*** Opening of Provided information ***
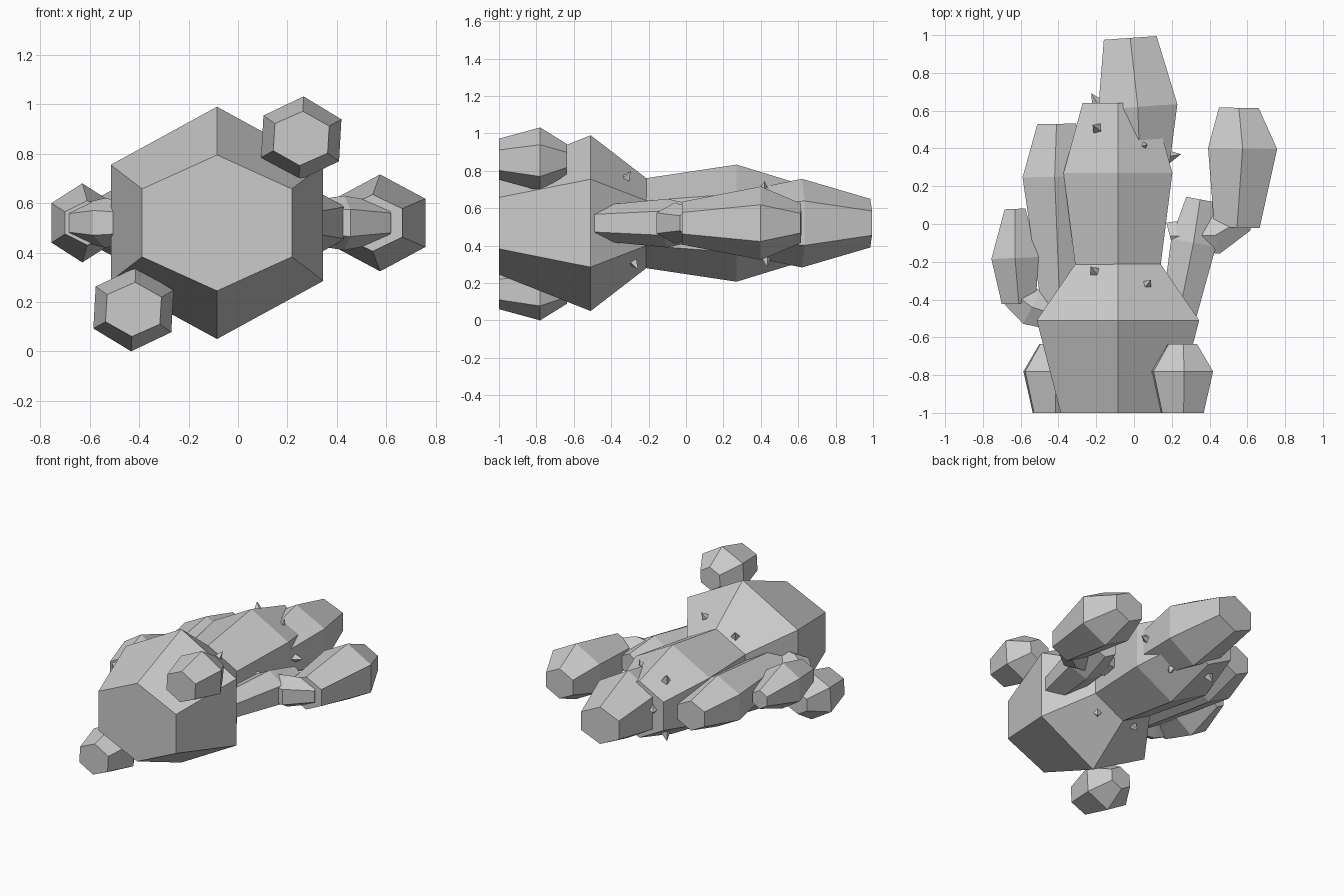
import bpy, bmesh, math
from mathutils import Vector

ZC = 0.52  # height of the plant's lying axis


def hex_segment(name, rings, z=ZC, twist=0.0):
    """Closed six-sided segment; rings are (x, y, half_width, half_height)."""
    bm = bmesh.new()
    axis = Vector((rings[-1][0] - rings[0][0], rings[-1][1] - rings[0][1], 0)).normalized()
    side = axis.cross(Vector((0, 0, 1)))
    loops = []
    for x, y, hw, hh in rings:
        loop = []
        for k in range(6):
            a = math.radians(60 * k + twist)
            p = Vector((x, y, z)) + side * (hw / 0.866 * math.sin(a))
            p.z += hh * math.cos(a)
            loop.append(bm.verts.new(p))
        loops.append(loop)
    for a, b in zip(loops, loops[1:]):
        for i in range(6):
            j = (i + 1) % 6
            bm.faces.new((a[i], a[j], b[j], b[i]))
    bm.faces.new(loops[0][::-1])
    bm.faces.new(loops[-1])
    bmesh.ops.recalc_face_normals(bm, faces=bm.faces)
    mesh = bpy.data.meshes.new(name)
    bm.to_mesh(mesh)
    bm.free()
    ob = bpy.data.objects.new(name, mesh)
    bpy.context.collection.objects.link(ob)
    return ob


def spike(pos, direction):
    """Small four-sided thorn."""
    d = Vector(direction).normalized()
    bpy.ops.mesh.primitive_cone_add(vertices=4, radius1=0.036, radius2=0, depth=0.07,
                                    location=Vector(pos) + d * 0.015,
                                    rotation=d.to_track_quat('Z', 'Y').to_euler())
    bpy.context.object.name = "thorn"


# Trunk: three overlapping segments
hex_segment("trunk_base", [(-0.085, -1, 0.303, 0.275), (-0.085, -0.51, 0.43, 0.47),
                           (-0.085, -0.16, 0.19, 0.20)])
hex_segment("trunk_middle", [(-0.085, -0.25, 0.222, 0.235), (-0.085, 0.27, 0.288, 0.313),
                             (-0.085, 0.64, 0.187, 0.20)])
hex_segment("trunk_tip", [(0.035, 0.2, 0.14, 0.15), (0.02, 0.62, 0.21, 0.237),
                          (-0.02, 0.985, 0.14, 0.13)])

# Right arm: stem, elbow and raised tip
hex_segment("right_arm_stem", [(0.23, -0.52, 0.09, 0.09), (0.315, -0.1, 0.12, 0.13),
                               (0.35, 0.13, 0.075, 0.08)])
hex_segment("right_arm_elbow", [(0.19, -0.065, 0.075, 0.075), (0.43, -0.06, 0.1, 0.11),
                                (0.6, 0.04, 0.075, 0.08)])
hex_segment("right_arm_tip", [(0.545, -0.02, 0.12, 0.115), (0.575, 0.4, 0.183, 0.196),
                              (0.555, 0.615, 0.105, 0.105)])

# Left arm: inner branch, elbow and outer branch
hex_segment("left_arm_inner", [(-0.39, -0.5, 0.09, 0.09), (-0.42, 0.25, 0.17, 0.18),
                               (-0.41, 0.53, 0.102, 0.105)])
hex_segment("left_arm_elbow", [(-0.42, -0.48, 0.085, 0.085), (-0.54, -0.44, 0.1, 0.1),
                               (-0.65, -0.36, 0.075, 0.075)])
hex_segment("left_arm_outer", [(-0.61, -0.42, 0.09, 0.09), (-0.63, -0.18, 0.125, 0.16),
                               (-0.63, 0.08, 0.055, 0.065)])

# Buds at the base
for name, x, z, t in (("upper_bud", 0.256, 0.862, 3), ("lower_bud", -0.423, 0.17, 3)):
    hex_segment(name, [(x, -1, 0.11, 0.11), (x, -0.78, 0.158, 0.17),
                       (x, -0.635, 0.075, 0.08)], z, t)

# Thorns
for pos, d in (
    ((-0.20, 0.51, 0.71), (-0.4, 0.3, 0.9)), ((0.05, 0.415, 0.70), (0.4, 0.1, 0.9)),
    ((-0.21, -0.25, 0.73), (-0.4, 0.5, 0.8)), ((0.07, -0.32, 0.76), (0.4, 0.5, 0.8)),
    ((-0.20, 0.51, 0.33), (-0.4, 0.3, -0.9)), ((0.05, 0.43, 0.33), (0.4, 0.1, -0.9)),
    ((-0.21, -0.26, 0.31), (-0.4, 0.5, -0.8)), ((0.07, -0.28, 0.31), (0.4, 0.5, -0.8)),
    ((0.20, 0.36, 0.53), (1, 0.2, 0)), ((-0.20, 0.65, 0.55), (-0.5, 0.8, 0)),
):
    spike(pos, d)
*** Close of Provided information ***
◆ Problem requirements: Find the string "name" in the records, then copy each line where it occurs.

◆ Expected output:
def hex_segment(name, rings, z=ZC, twist=0.0):
    mesh = bpy.data.meshes.new(name)
    ob = bpy.data.objects.new(name, mesh)
    bpy.context.object.name = "thorn"
for name, x, z, t in (("upper_bud", 0.256, 0.862, 3), ("lower_bud", -0.423, 0.17, 3)):
    hex_segment(name, [(x, -1, 0.11, 0.11), (x, -0.78, 0.158, 0.17),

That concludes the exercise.